Psychiatrist Dr. Charles Barker has just moved his practice from New York City to a small town not far north of Albany. Most of his books are still unpacked beneath waiting shelves. A new patient, Lewis Fuller, is waiting quietly in the outer room as the doctor arrives. Charles invites him into his private office, puts him at ease, explaining that he works on a first name basis, offers him coffee, tea or water, asks him what ‘s on his mind. “My assistant says that she had a brief conversation with you, but that you only gave your name. Perhaps we could start with your family or your friends?”
“My family were all killed when I was seventeen. My brother was only ten.
“We’ll get back to that,” said Charles, noting that the young man was growing upset. “And your best friend?”
“Alden Lee. He died after a long and satisfying life, at age eighty-eight.” That would make me 255 now. Do you believe me?”
The psychiatrist reassures Lewis that he never tells anyone that he doesn’t believe what they are telling him, but will listen, and then offer counsel. “”For as long as you want to talk, I will listen.”
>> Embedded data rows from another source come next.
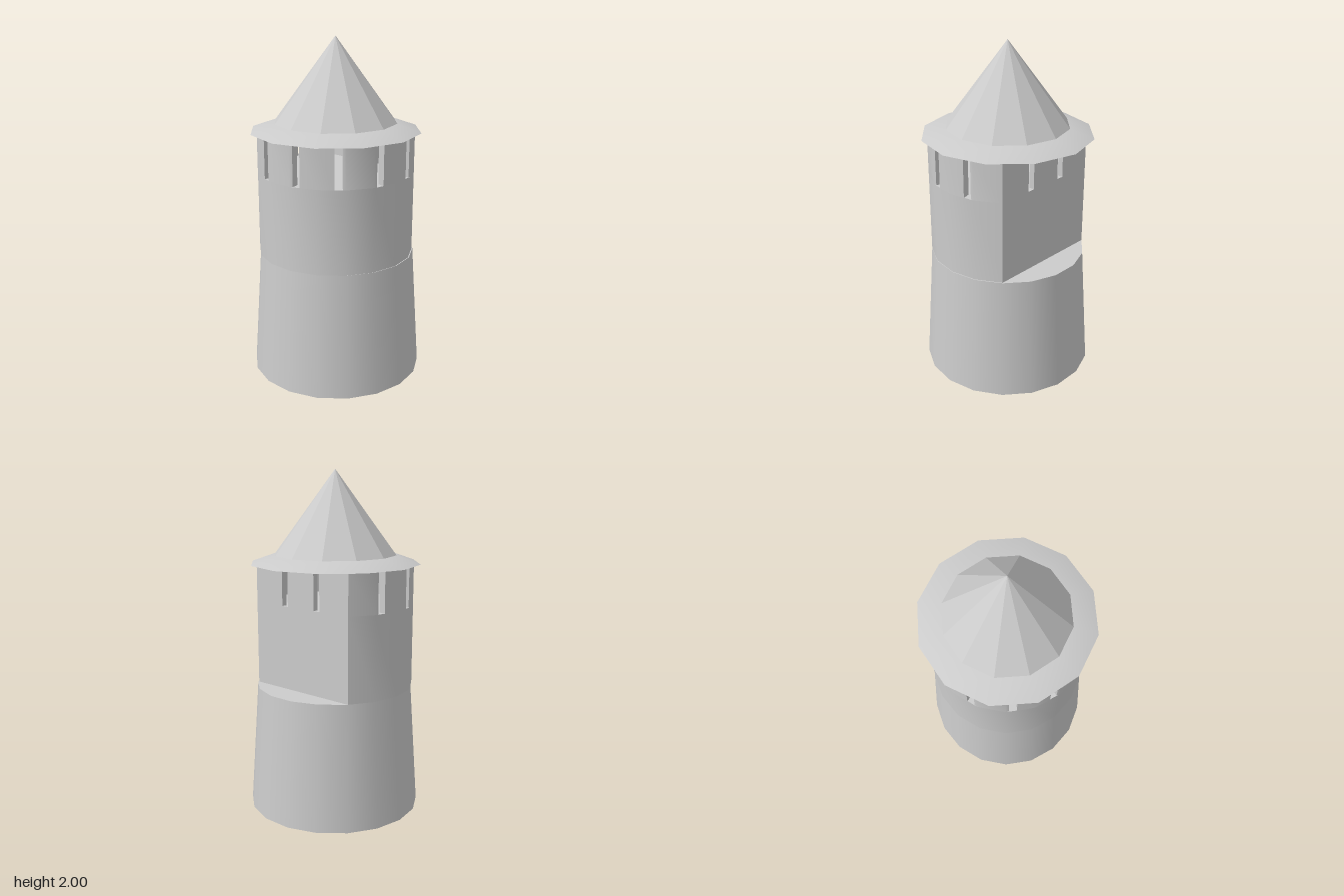
import * as THREE from 'three';
import { toCreasedNormals } from 'three/addons/utils/BufferGeometryUtils.js';

const R = 0.46;                 // tower radius
const SIDES = 18;
const FLAT = R * Math.sin(THREE.MathUtils.degToRad(40)); // depth of the flat back wall
const rad = THREE.MathUtils.degToRad;
const polar = (deg, r) => new THREE.Vector2(r * Math.cos(rad(deg)), r * Math.sin(rad(deg)));

const smooth = new THREE.MeshStandardMaterial({ color: 0xcccccc, side: THREE.DoubleSide });
const faceted = new THREE.MeshStandardMaterial({ color: 0xcccccc, flatShading: true });

function add(parent, name, geometry, material, y = 0) {
  const mesh = new THREE.Mesh(geometry, material);
  mesh.name = name;
  mesh.position.y = y;
  parent.add(mesh);
  return mesh;
}

// Extrude a plan outline (x, -z) upwards, smooth round the curve and sharp at corners
function extrudeUp(points, height) {
  const geo = new THREE.ExtrudeGeometry(new THREE.Shape(points), { depth: height, bevelEnabled: false });
  geo.rotateX(-Math.PI / 2);
  return toCreasedNormals(geo, 0.6);
}

// Corner angles of the plan; those cut away by the flat back are left out
const corners = [];
for (let a = 0; a < 360; a += 360 / SIDES) if (a <= 40 || a >= 140) corners.push(a);

// Narrow slots: two in the flat back, the rest round the curve
function slotList() {
  const list = [];
  const curved = (a) => {
    const mid = Math.floor(a / 20) * 20 + 10;
    const r = R * Math.cos(rad(10)) / Math.cos(rad(a - mid));
    list.push({ angle: a, p: polar(a, r), n: polar(a, 1), depth: 0.05 });
  };
  const back = (x) => {
    const p = new THREE.Vector2(x, FLAT);
    list.push({ angle: THREE.MathUtils.radToDeg(p.angle()), p, n: new THREE.Vector2(0, 1), depth: 0.033 });
  };
  curved(15);
  back(0.122);
  back(-0.122);
  for (let a = 165; a < 360; a += 30) curved(a);
  return list;
}

// Outer and inner corner of a slot on one side of it
function slotEdge(slot, side) {
  const tangent = new THREE.Vector2(-slot.n.y, slot.n.x);
  const outer = slot.p.clone().addScaledVector(tangent, side * 0.022);
  const inner = outer.clone().addScaledVector(slot.n, -slot.depth);
  return { outer, inner };
}

export function createModel() {
  const model = new THREE.Group();
  model.name = 'tower';

  // Tapered base, open underneath, closed by a ledge on top
  add(model, 'base', new THREE.CylinderGeometry(R, 0.51, 0.74, SIDES, 1, true, Math.PI / 2), smooth, 0.37);
  add(model, 'ledge', new THREE.CircleGeometry(R, SIDES).rotateX(-Math.PI / 2), smooth, 0.74);

  const upper = new THREE.Group();
  upper.name = 'upperTower';
  upper.position.set(-0.004, 0, 0.004);
  model.add(upper);

  // Shaft with the flat back
  add(upper, 'shaft', extrudeUp(corners.map((a) => polar(a, R)), 0.49), smooth, 0.74);

  // Wall blocks between the slots
  const blocks = new THREE.Group();
  blocks.name = 'slottedWall';
  upper.add(blocks);
  const slots = slotList();
  slots.forEach((slot, i) => {
    const next = slots[(i + 1) % slots.length];
    const end = next.angle > slot.angle ? next.angle : next.angle + 360;
    const between = [...corners, ...corners.map((a) => a + 360)].filter((a) => a > slot.angle && a < end);
    const from = slotEdge(slot, 1);
    const to = slotEdge(next, -1);
    const outline = [
      from.outer, ...between.map((a) => polar(a, R)), to.outer,
      to.inner, ...between.reverse().map((a) => polar(a, R * 0.89)), from.inner,
    ];
    add(blocks, 'wallBlock', extrudeUp(outline, 0.23), smooth, 1.23);
  });

  // Roof: shallow brim and pointed cone
  const roof = new THREE.Group();
  roof.name = 'roof';
  upper.add(roof);
  const brim = toCreasedNormals(new THREE.CylinderGeometry(0.36, 0.5, 0.05, 12), 0.6);
  // The creased limit is wide enough to keep the brim slope smooth
  add(roof, 'brim', brim, smooth, 1.49);
  add(roof, 'cone', new THREE.ConeGeometry(0.36, 0.485, 12, 1, true), faceted, 1.7575);

  return model;
}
Born in London, England in 1760, Lewis says his family emigrated to England’s American colonies in 1771 after disagreeing with the direction England’s government was taking. They had a farm north of Albany, New York when the American revolution began. When a detachment of British “Redcoat” soldiers demanded housing on their farm and his father refused, the officer shot his father as a rebel, and when his mother protested, she and Lewis’s ten-year-old brother were also killed. Lewis escaped to the barn unnoticed, then fled to the nearby forest carrying the family’s two muskets.
He reached the nearby town of Barkersville, where he enlisted in the local unit of the Continental Army in time for the battle of Saratoga. Lewis and his army friends took part in several other battles, and survived to witness Cornwallis’s surrender of British forces which ended the war.
After the war, Lewis attended Kings College (which later became Columbia University), majoring in agriculture; built a new house and barn and planted crops. He never appeared to age; most people always took him to be about age twenty-five. When the war of 1812 broke out and he heard of British troops invading Indiana Territory, he re-enlisted as a Minuteman, but arrived in Indiana only to be captured by the British and spend the next three years in an English dungeon before managing an ingenious and daring escape.
Throughout the nineteenth century Lewis encounters younger generations of his revolutionary war buddies. With the onset of World War I, Lewis meets entirely new ways of warfare on the “western front” where militia and regular army must sheild themselves in trenches to escape enemy machine gun fire. Lewis later discovers that “Sam”, who has protected his back throughout the battle, does not exist anywhere on his regiment’s roster. He asks psychiatrist Charles whether he believes in angels. Sometimes, he concludes, situations exist that have no explanation, but must be accepted as obviously real,
In the 1920s, Lewis admits to his psychiatrist friend that he made a major error of choice, in becoming involved with Chicago criminal Al Capone as one of Capone’s bodyguards and drivers. Lewis spent seven years in prison for his part in a drive-by shooting. He knew that to admit his association with the Capone gang would cause Capone to silence him permanently, so he did three things. He withdrew all the money in his several bank accounts and deposited it all in several accounts in new banks. He sent the police an anonymous letter accusing himself of involvement in the shooting. And he lied that he had never known Al Capone. He then accepted his jail sentence, did his time , and walked away a free man in 1935, to continue life on his New York farm.
His worst nightmare, he confided to Charles, was his time near the end of World War II when he participated in the liberation of Buchenwald, the death camp in Nazi Germany.
What Lewis did not tell the psychiatrist was the last fifty years of his life.
Author Tyler Benak, who lives in Vancouver, Washington, has created an engaging first novel, written with compassion and a knowledge of human nature. I look forward to seeing his future work.